Federal Enforcement of Domestic Violence Protection Orders
Colorado Criminal aw: Syndrome Evidence: How and Why It Is Used in Domestic Violence Cases
It may be admissible against the accused
A new strategy is being urged by the state in domestic violence cases, particularly when the alleged victim has recanted or changed her story. The prosecutors are borrowing concepts from child sexual assault cases and attempting to expand them to family violence cases. In many states, prosecutors in child abuse cases can offer expert testimony that a child is suffering from the Child Sexual Abuse Accommodation Syndrome (C.S.A.A.S.). This syndrome is based on the theory that abused children will exhibit certain character traits indicative of abuse.
Prosecutors in adult domestic assault cases are now attempting to show a victim who recants or changes her original story is suffering from Battered Woman’s Syndrome. The new prosecutorial trend is to use the syndrome to explain why a victim of domestic violence would recant. The state wants the jury to hear expert testimony explaining that a victim is likely to recant, not due to the absence of violence, but because she is a battered woman.
“Battered Woman Syndrome describes a pattern of psychological and behavioral symptoms found in women living in battering relationships.” People v. Romero, 13 Cal Rptr 2d 332, 336 (Cal App 2d Dist. 1992). The nation’s leading expert on the syndrome, Dr. Lenore Walker, states in her book The Battered Woman Syndrome that there are four general characteristics of the syndrome:
1. The woman believes that the violence was her fault.
2. The woman has an inability to place the responsibility for the violence elsewhere.
3. The woman fears for her life and/or her children’s lives.
4. The woman has an irrational belief that the abuser is omnipresent and omniscient.
Walker found nine typical characteristics of the battered wife:
(1) Has low self-esteem;
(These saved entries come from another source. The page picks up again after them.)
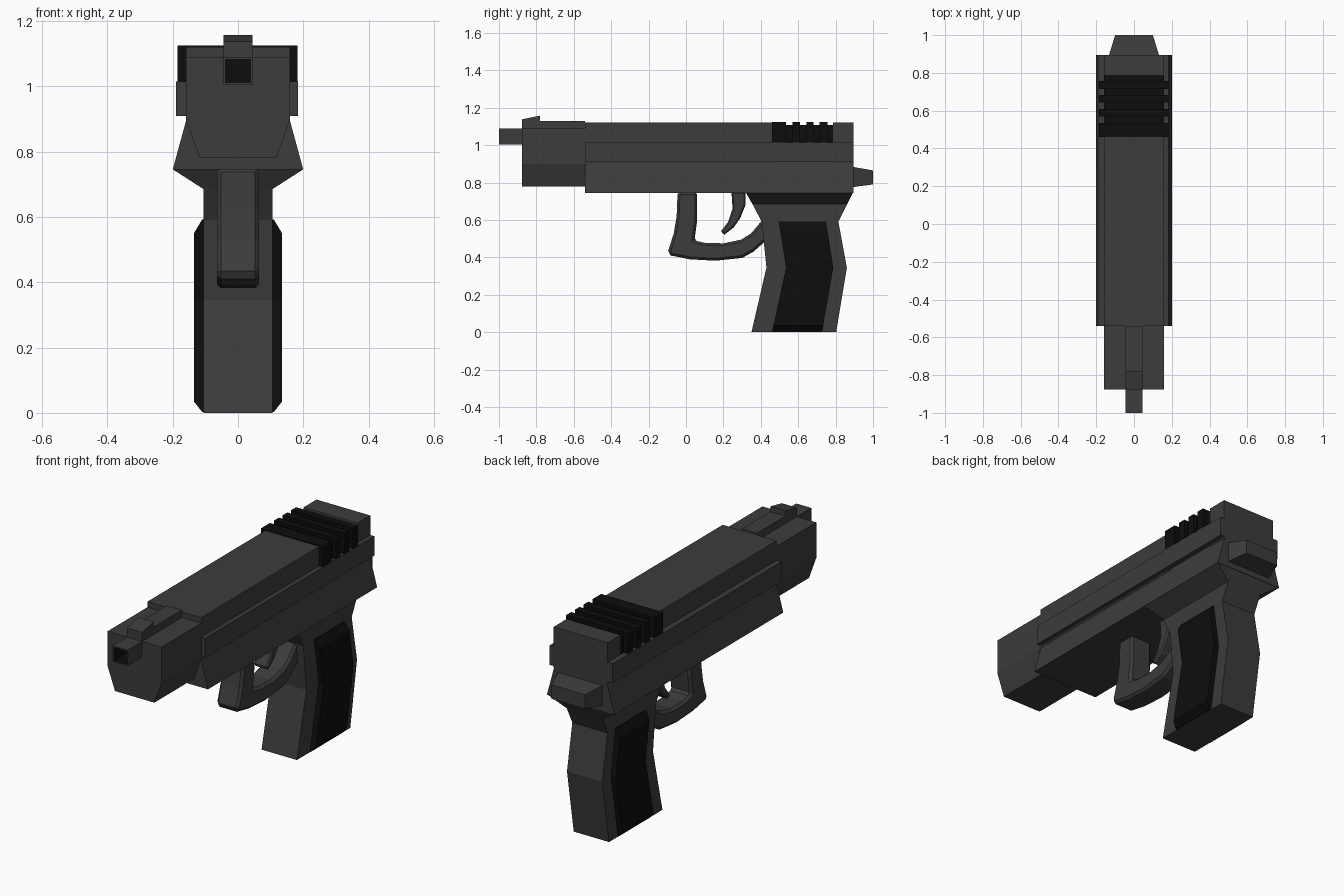
import bpy, bmesh

if "Cube" in bpy.data.objects:
    bpy.data.objects.remove(bpy.data.objects["Cube"])


def material(name, v):
    m = bpy.data.materials.new(name)
    m.diffuse_color = (v, v, v, 1)
    m.use_nodes = True
    m.node_tree.nodes["Principled BSDF"].inputs["Base Color"].default_value = m.diffuse_color
    return m


STEEL = material("dark_steel", 0.045)
BLACK = material("black_rubber", 0.004)


def finish(name, bm, mats):
    bmesh.ops.recalc_face_normals(bm, faces=bm.faces[:])
    me = bpy.data.meshes.new(name)
    bm.to_mesh(me)
    bm.free()
    for m in mats:
        me.materials.append(m)
    ob = bpy.data.objects.new(name, me)
    bpy.context.collection.objects.link(ob)
    return ob


def loft(name, rings, mat=STEEL):
    """Skin a list of equal-length point rings and cap both ends."""
    bm = bmesh.new()
    vs = [[bm.verts.new(p) for p in r] for r in rings]
    n = len(vs[0])
    for a, b in zip(vs, vs[1:]):
        for i in range(n):
            j = (i + 1) % n
            bm.faces.new((a[i], a[j], b[j], b[i]))
    bm.faces.new(vs[0][::-1])
    bm.faces.new(vs[-1])
    return finish(name, bm, [mat])


def box(name, x0, x1, y0, y1, z0, z1, mat=STEEL):
    return loft(name, [[(x0, y0, z), (x1, y0, z), (x1, y1, z), (x0, y1, z)]
                       for z in (z0, z1)], mat)


def side_plate(name, profile, w, mat=STEEL):
    """Extrude a (y, z) outline across the width."""
    return loft(name, [[(x, y, z) for y, z in profile] for x in (-w, w)], mat)


def long_bar(name, half, y0, y1):
    """Extrude a mirrored (x, z) half section along the length."""
    ring = half + [(-x, z) for x, z in reversed(half)]
    return loft(name, [[(x, y, z) for x, z in ring] for y in (y0, y1)])


def bevel(ob, width):
    m = ob.modifiers.new("bevel", "BEVEL")
    m.width, m.segments, m.limit_method, m.angle_limit = width, 1, "ANGLE", 1.3


# Slide, split around the grooved section
box("slide", -0.16, 0.16, -0.54, 0.47, 0.9, 1.12)
box("slide_rear", -0.16, 0.16, 0.785, 0.895, 0.9, 1.12)
box("slide_rails", -0.19, 0.183, -0.54, 0.895, 0.91, 1.015)

# Grip serrations on the slide
box("serration_base", -0.16, 0.16, 0.46, 0.79, 1.0, 1.107, BLACK)
for i, (a, b) in enumerate([(0.46, 0.535), (0.57, 0.61), (0.643, 0.683), (0.715, 0.757)]):
    box(f"serration_{i + 1}", -0.185, 0.182, a, b, 1.01, 1.125, BLACK)

# Flared frame and front block
long_bar("frame", [(0.155, 0.93), (0.155, 0.91), (0.20, 0.745)], -0.54, 0.895)
long_bar("front_block", [(0.16, 1.09), (0.16, 0.90), (0.117, 0.78)], -0.877, -0.53)

# Sight and rib
side_plate("front_sight", [(-0.877, 1.08), (-0.877, 1.138), (-0.78, 1.158), (-0.78, 1.13),
                           (-0.54, 1.13), (-0.54, 1.08)], 0.045)

# Square barrel with a dark bore
bm = bmesh.new()
bmesh.ops.create_cube(bm, size=1)
for v in bm.verts:
    v.co = (v.co.x * 0.09, -0.935 + v.co.y * 0.13, 1.047 + v.co.z * 0.085)
front = min(bm.faces, key=lambda f: f.calc_center_median().y)
bmesh.ops.inset_region(bm, faces=[front], thickness=0.01)
out = bmesh.ops.extrude_face_region(bm, geom=[front])["geom"]
deep = [v for v in out if isinstance(v, bmesh.types.BMVert)]
bmesh.ops.translate(bm, verts=deep, vec=(0, 0.1, 0))
if front.is_valid:
    bmesh.ops.delete(bm, geom=[front], context="FACES_ONLY")
for f in bm.faces:
    if any(v in deep for v in f.verts):
        f.material_index = 1
finish("barrel", bm, [STEEL, BLACK])

# Rear tang
loft("rear_tang", [[(-w, y, b), (w, y, b), (w, y, t), (-w, y, t)]
                   for w, y, b, t in [(0.135, 0.885, 0.775, 0.885), (0.10, 1.0, 0.79, 0.865)]])

# Grip lofted through horizontal sections: half width, front y, back y, z
sections = [(0.105, 0.35, 0.803, 0), (0.105, 0.43, 0.86, 0.345), (0.105, 0.405, 0.815, 0.59),
            (0.105, 0.355, 0.862, 0.685), (0.20, 0.32, 0.893, 0.746)]
loft("grip", [[(-w, a, z), (w, a, z), (w, b, z), (-w, b, z)] for w, a, b, z in sections])

# Grip panels, chamfered at top and bottom
panel = [(0.11, 0.46, 0.727, 0.003), (0.135, 0.468, 0.733, 0.035), (0.135, 0.535, 0.787, 0.345),
         (0.135, 0.503, 0.755, 0.55), (0.11, 0.495, 0.748, 0.592)]
for side, s in (("left", -1), ("right", 1)):
    loft(f"grip_panel_{side}", [[(s * 0.09, a, z), (s * w, a, z), (s * w, b, z), (s * 0.09, b, z)]
                                for w, a, b, z in panel], BLACK)

# Trigger guard and trigger
guard = side_plate("trigger_guard", [
    (-0.045, 0.75), (-0.05, 0.62), (-0.065, 0.53), (-0.095, 0.435), (-0.083, 0.41), (0.02, 0.39),
    (0.155, 0.382), (0.30, 0.397), (0.36, 0.43), (0.44, 0.50), (0.43, 0.61), (0.40, 0.59),
    (0.35, 0.53), (0.295, 0.495), (0.20, 0.475), (0.10, 0.478), (0.045, 0.49), (0.06, 0.60),
    (0.06, 0.75)], 0.065)
bevel(guard, 0.013)
trigger = side_plate("trigger", [
    (0.243, 0.75), (0.249, 0.66), (0.225, 0.59), (0.185, 0.537), (0.206, 0.522), (0.255, 0.56),
    (0.29, 0.61), (0.318, 0.68), (0.318, 0.75)], 0.04)
bevel(trigger, 0.008)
(2) Believes all the myths about battering relationships;
(3) Is a traditionalist about the home, strongly believes in family unity and the prescribed feminine sex-role stereotype;
(4) Accepts responsibility for the batterer’s actions;
(5) Suffers from guilt, yet denies the terror and anger she feels;
(6) Presents a passive face to the world but has the strength to manipulate her environment enough to prevent further violence and being killed;
(7) Has severe stress reactions, with psycho-physiological complaints;
(8) Uses sex as a way to establish intimacy; and
(9) Believes that no one will be able to help her resolve her predicament except herself.
Slowly the syndrome is appearing in domestic violence courts throughout the country as a means to strengthen the state’s case against the accused. The majority of courts are disallowing expert testimony without specific proof the victim in that case suffers from the syndrome. However, it is anticipated this syndrome will soon gain the same status as C.S.A.A.S. and become a routine prosecutorial tactic against defendants in domestic violence cases.
With syndrome evidence, the state replaces its lack of real proof with speculation. Expert testimony stating the wife is a battered woman can be fatal to the falsely accused. A wife testifying for the defendant describing the incident may tell the jury she exaggerated or was the instigator herself. The prosecution in rebuttal will call an expert witness to inform the jury that she is testifying in a manner consistent with being a battered spouse and merely protecting her husband or lover.
A variety of state law cases indicate this prosecutorial trend seeking to introduce evidence the victim belongs to the class of persons known as “Battered Woman’s Syndrome” is spreading:
1. Russell v. State, Court of Appeals of Alaska, 2002 Alas. App. LEXIS 237, (2002) (Memorandum decision, not legal precedent);2. People v. Williams, Court of Appeal of California, Second Appellate District, Division Four, 78 Cal. App. 4th 1118; 93 Cal. Rptr. 2d 356; 3. State v. Yusuf, Appellate Court of Connecticut, 70 Conn. App. 594; 800 A.2d 590; 2002 Conn. App. LEXIS 349 (2002); 4. State v. Niemeyer, Appellate Court of Connecticut, 55 Conn. App. 447; 740 A.2d 416; 1999 Conn. App. LEXIS 408 (1999); 5. Michigan v. Christel, 449 Mich. 578, 537 N.W.2d 194, 1995 Mich. LEXIS 1477; 6. State v. Cummings, Court of Appeals of Ohio, Eighth Appellate District, 2002 Ohio 4178; 2002 Ohio App. LEXIS 4353 (2002); 7. Garcia v. State, NO. 01-99-01068-CR, Court of Appeals of Texas, First District, Houston, 2000 Tex. App. LEXIS 3774, (2000)(Unpublished, not legal precedent).